Thanks for the Loo information - always wondered. I love the cow with the tumor too. My sister's dog has a tumor the same size and it makes me nervous to look at it. My friend's Judi and Marty love the site.

Andrew Rasanen said...

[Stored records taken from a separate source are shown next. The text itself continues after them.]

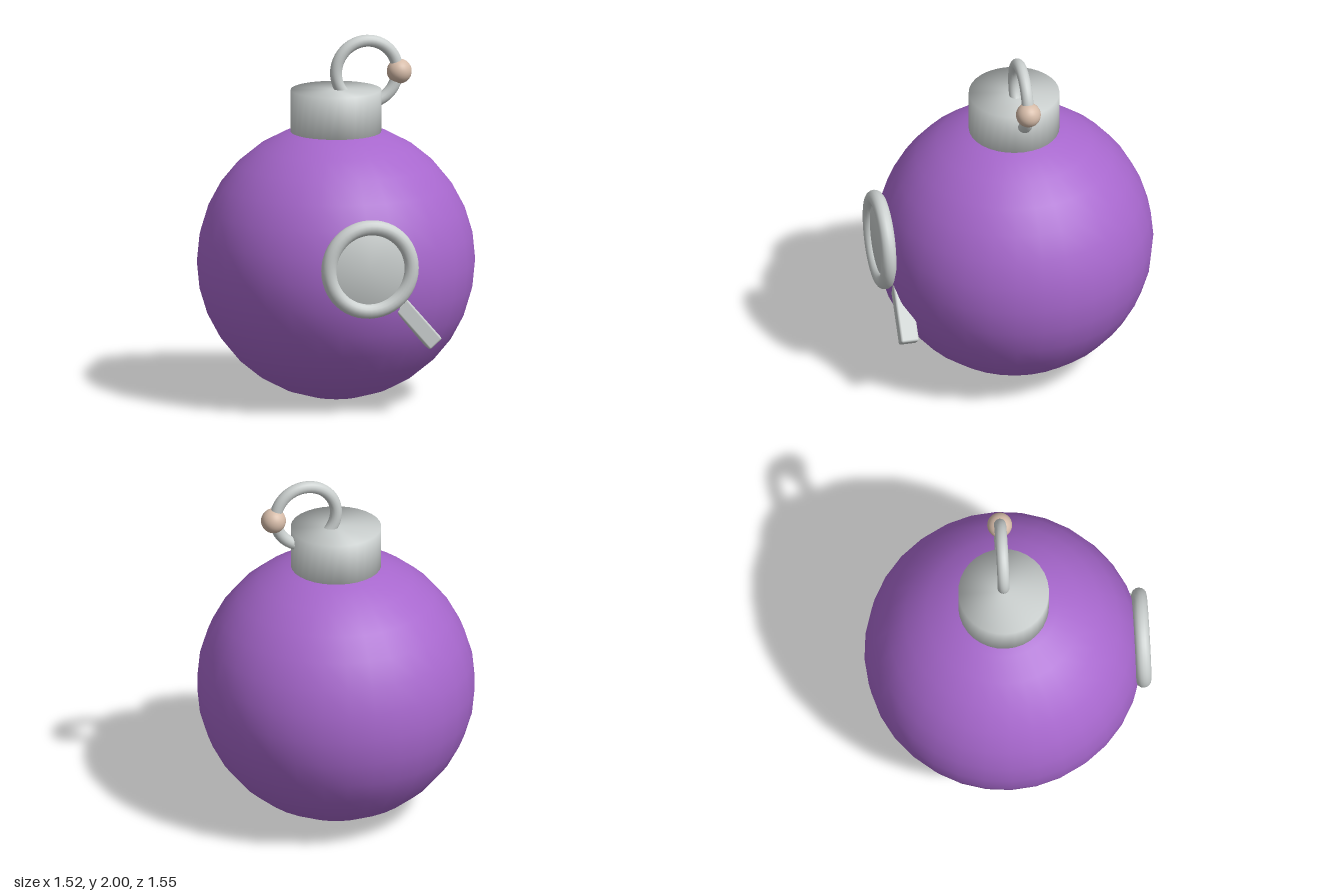
import * as THREE from 'three';
import { mergeVertices } from 'three/addons/utils/BufferGeometryUtils.js';
import { RoundedBoxGeometry } from 'three/addons/geometries/RoundedBoxGeometry.js';

const material = (name, color) => {
  const m = new THREE.MeshStandardMaterial({ color });
  m.name = name;
  return m;
};

// Cylinder whose normals blend softly across the rim
function softCylinder(radius, height, segments) {
  const g = new THREE.CylinderGeometry(radius, radius, height, segments);
  g.deleteAttribute('normal');
  g.deleteAttribute('uv');
  const merged = mergeVertices(g);
  merged.computeVertexNormals();
  return merged;
}

export function createModel() {
  const purple = material('purple glass', 0xa767cd);
  const silver = material('silver metal', 0xcbd0cf);
  const beige = material('beige bead', 0xd6bca9);

  const model = new THREE.Group();
  model.name = 'ornament';
  const Z = -0.018; // depth of the bauble axis

  const add = (name, geometry, mat, x, y, z) => {
    const mesh = new THREE.Mesh(geometry, mat);
    mesh.name = name;
    mesh.position.set(x, y, z);
    model.add(mesh);
    return mesh;
  };

  // Bauble with its cap, hanging ring and bead
  add('bauble', new THREE.SphereGeometry(0.758, 32, 16), purple, 0, 0.76, Z);
  add('cap', softCylinder(0.247, 0.265, 32), silver, 0, 1.5725, Z);
  add('hangingRing', new THREE.TorusGeometry(0.172, 0.033, 16, 48), silver, 0.172, 1.795, Z);
  add('bead', new THREE.SphereGeometry(0.068, 32, 16), beige, 0.355, 1.79, Z);

  // Magnifying glass on the front
  const lensY = 0.85;
  add('lensRim', new THREE.TorusGeometry(0.231, 0.042, 16, 48), silver, 0, lensY, 0.732);
  add('lens', softCylinder(0.225, 0.05, 32), silver, 0, lensY, 0.718).rotation.x = Math.PI / 2;

  // Handle runs outward from the lens centre, down to the model's left
  const angle = -0.858, start = 0.24, end = 0.582, middle = (start + end) / 2;
  const handle = add('handle', new RoundedBoxGeometry(end - start, 0.092, 0.1, 3, 0.012), silver,
    Math.cos(angle) * middle, lensY + Math.sin(angle) * middle, 0.653);
  handle.rotation.z = angle;

  return model;
}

I tell everyone you will have a book when this trip is done and you collate your essays with photos. I remember seeing Forest of Bliss, Robert Gardner's beautiful, dialogueless film about Varanasi. There was a scene on a ghat with a dog so emaciated it could barely walk on the steps, it made you want to cry to see it, but no one even glanced in its direction. Everyone on the ghat just ignored the dying dog, everyone but the objective lens of the filmmaker.